In Wal-Mart v. Dukes (2011), the court found a new way to undercut the impact of statistical evidence. In another 5-4 decision, it held that a class of 1.5 million female employees should not have been certified despite statistical evidence finding large promotion and pay disparities unfavorable to women. The data showed, for example, that women were promoted to key positions at a much lower rate than men (women’s rate of promotion was less than 60 percent of the men’s rate for some positions) and salaried women employees were paid about 10 percent less than men. Such disparities were, moreover, remarkably uniform over the 41 regions maintained by Wal-Mart.
The court’s view: “Merely showing that Wal-Mart’s policy of discretion has produced an overall sex-based disparity does not suffice [to permit certification of the class].” The opinion emphasized the varied impacts of discretionary decisions by individual managers on individual women, ignoring the policy’s effect on the class of women. The implication is that the members of the class cannot be treated together whatever the data show. It may be too early to judge the ultimate significance of Wal-Mart but this much is clear: The decision has made it much harder to bring a broad-based job discrimination class action lawsuit.
More recently, the decision in Shelby County v. Holder (2013) gutted a key element of the Voting Rights Act and may spell the end of the process requiring some states (mostly Southern) to obtain prior federal approval of redistricting or other electoral changes. The requirement was intended to protect minorities’ electoral rights, that is, to inoculate voting practices against the discrimination virus. In 2006 Congress overwhelmingly approved, for the fourth time, reauthorization of the Act after hearings produced a “voluminous and extensive legislative record” of data showing persistent efforts by state and local governments to harm a minority’s electoral chances. President George W. Bush then signed it into law.
The court, in yet another 5-4 decision, chose to ignore the data relied upon by Congress, including studies showing Justice Department objections to more than 600 proposed election law changes over 20 years.
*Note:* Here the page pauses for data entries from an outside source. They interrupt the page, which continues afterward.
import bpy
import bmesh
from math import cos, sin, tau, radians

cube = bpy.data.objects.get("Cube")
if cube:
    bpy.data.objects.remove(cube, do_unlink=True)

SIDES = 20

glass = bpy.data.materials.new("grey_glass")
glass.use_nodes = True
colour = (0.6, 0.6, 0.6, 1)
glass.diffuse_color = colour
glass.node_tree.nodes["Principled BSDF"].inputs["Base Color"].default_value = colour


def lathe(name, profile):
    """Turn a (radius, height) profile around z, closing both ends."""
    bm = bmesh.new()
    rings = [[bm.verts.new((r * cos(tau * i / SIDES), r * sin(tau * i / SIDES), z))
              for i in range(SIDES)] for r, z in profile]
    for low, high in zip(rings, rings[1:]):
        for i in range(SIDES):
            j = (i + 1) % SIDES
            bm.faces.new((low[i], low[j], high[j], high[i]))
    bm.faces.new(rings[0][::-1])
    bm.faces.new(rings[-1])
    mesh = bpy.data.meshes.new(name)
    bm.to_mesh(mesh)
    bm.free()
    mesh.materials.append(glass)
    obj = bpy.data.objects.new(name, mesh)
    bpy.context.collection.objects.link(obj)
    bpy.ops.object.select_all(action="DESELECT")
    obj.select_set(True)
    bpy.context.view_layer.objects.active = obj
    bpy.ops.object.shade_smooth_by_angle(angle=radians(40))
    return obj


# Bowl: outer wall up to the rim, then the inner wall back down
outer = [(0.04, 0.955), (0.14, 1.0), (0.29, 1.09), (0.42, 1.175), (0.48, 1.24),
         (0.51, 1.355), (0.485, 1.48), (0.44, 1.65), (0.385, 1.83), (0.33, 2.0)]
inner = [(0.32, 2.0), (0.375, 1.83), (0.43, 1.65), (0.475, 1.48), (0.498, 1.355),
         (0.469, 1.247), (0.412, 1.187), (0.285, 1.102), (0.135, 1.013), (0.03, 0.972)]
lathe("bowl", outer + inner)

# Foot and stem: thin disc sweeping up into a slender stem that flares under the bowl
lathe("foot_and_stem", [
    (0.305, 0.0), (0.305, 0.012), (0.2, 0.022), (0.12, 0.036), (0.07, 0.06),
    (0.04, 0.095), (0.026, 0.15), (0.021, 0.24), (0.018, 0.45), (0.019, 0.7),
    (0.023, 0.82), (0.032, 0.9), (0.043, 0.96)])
Instead, the court invoked its own findings that times had changed and the data used in determining which jurisdictions were covered were out-of-date. The reasoning: because of the Voting Rights Act, “[v]oter turnout and registration rates” in covered jurisdictions “now approach parity,” so the process requiring them to obtain prior federal approval was unnecessary. Inoculation had worked, so it was no longer needed. Fortunately, public health officials do not follow such logic.
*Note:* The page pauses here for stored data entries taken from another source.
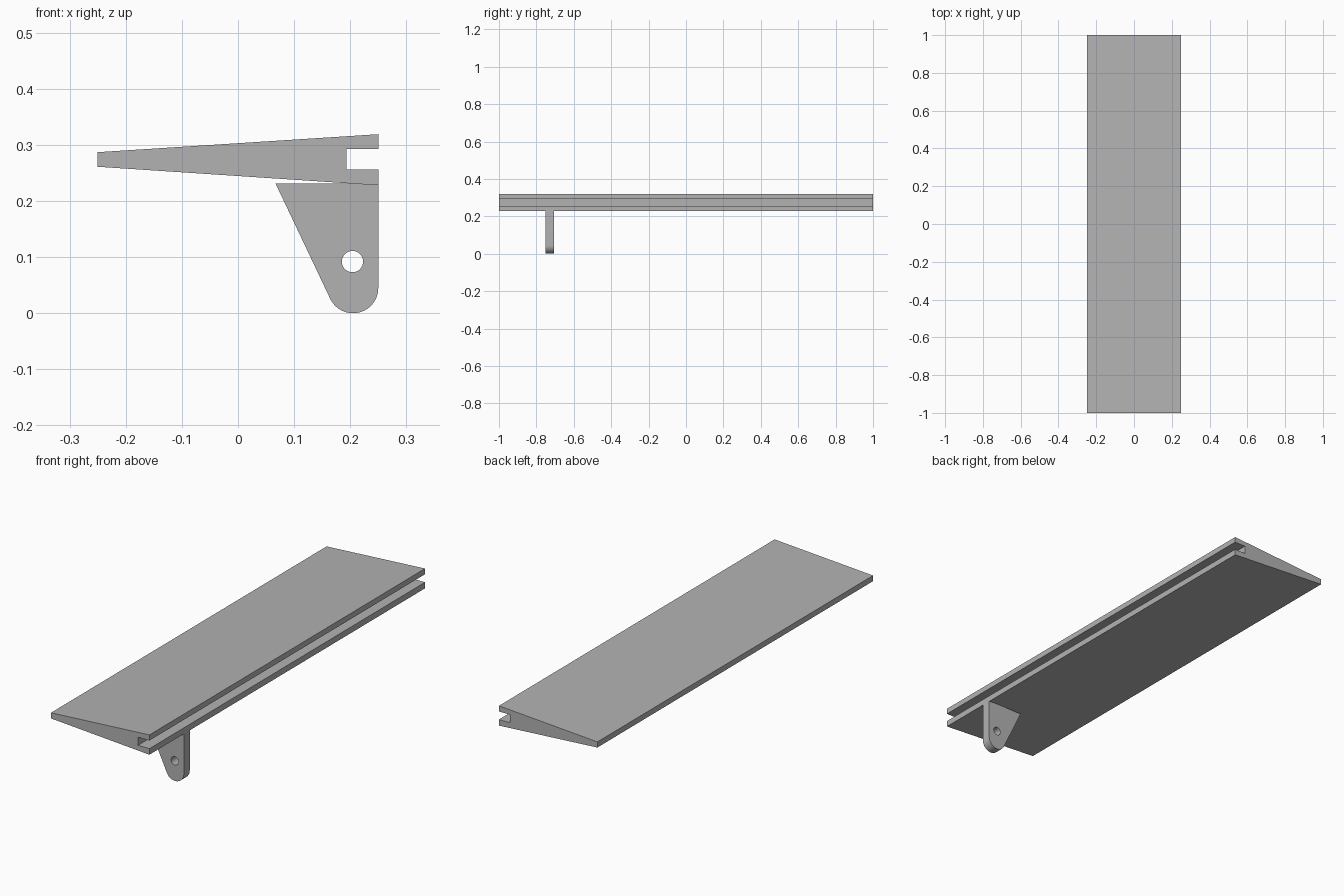
import bpy
import bmesh
from math import acos, atan2, cos, sin, hypot, radians, tau, pi
from mathutils import Vector

cube = bpy.data.objects.get("Cube")
if cube:
    bpy.data.objects.remove(cube, do_unlink=True)

grey = bpy.data.materials.new("plain grey")
grey.use_nodes = True
grey.diffuse_color = (0.45, 0.45, 0.45, 1)
grey.node_tree.nodes["Principled BSDF"].inputs["Base Color"].default_value = grey.diffuse_color


def arc(cx, cz, radius, start, end, steps):
    angles = [start + (end - start) * i / steps for i in range(steps + 1)]
    return [(cx + radius * cos(a), cz + radius * sin(a)) for a in angles]


def extrude_profile(name, loops, y_front, y_back):
    """Fill an xz outline (with optional holes) and extrude it along y."""
    bm = bmesh.new()
    edges = []
    for loop in loops:
        verts = [bm.verts.new((x, y_front, z)) for x, z in loop]
        edges += [bm.edges.new((v, verts[i - 1])) for i, v in enumerate(verts)]
    bmesh.ops.triangle_fill(bm, edges=edges, use_beauty=True, normal=Vector((0, -1, 0)))
    result = bmesh.ops.extrude_face_region(bm, geom=bm.faces[:], use_keep_orig=True)
    moved = [g for g in result["geom"] if isinstance(g, bmesh.types.BMVert)]
    bmesh.ops.translate(bm, verts=moved, vec=(0, y_back - y_front, 0))
    bmesh.ops.dissolve_limit(bm, angle_limit=radians(1), verts=bm.verts[:], edges=bm.edges[:])
    bmesh.ops.recalc_face_normals(bm, faces=bm.faces[:])
    mesh = bpy.data.meshes.new(name)
    bm.to_mesh(mesh)
    bm.free()
    mesh.materials.append(grey)
    obj = bpy.data.objects.new(name, mesh)
    bpy.context.collection.objects.link(obj)
    bpy.ops.object.select_all(action="DESELECT")
    obj.select_set(True)
    bpy.context.view_layer.objects.active = obj
    bpy.ops.object.shade_smooth_by_angle(angle=radians(25))
    return obj


# Tapered panel with a slot along its thick edge
HALF_WIDTH = 0.25
SLOT_X = 0.193
panel = [
    (-HALF_WIDTH, 0.261), (HALF_WIDTH, 0.228),
    (HALF_WIDTH, 0.256), (SLOT_X, 0.256),
    (SLOT_X, 0.293), (HALF_WIDTH, 0.293),
    (HALF_WIDTH, 0.319), (-HALF_WIDTH, 0.287),
]
extrude_profile("tapered_panel", [panel], -1, 1)

# Control lug: sloped side runs tangent into the rounded tip
TIP_R = 0.045
tip_x = HALF_WIDTH - TIP_R
corner_x, top_z = 0.067, 0.231
dx, dz = corner_x - tip_x, top_z - TIP_R
tangent = atan2(dz, dx) + acos(TIP_R / hypot(dx, dz))
lug = [(HALF_WIDTH, top_z), (corner_x, top_z)] + arc(tip_x, TIP_R, TIP_R, tangent, tau, 24)
hole = arc(tip_x - 0.001, 0.092, 0.019, 0, tau, 32)[:-1]
extrude_profile("control_lug", [lug, hole], -0.75, -0.707)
The court has stated that statistics pointing to effects on minorities or women cannot prove discrimination. By its nature, statistical evidence cannot remove all uncertainty, but in such arenas as medicine, business, the environment and climate change we live with uncertainty and put statistics aside at some peril. Recent Supreme Court decisions notwithstanding, civil rights also count and the numbers must matter.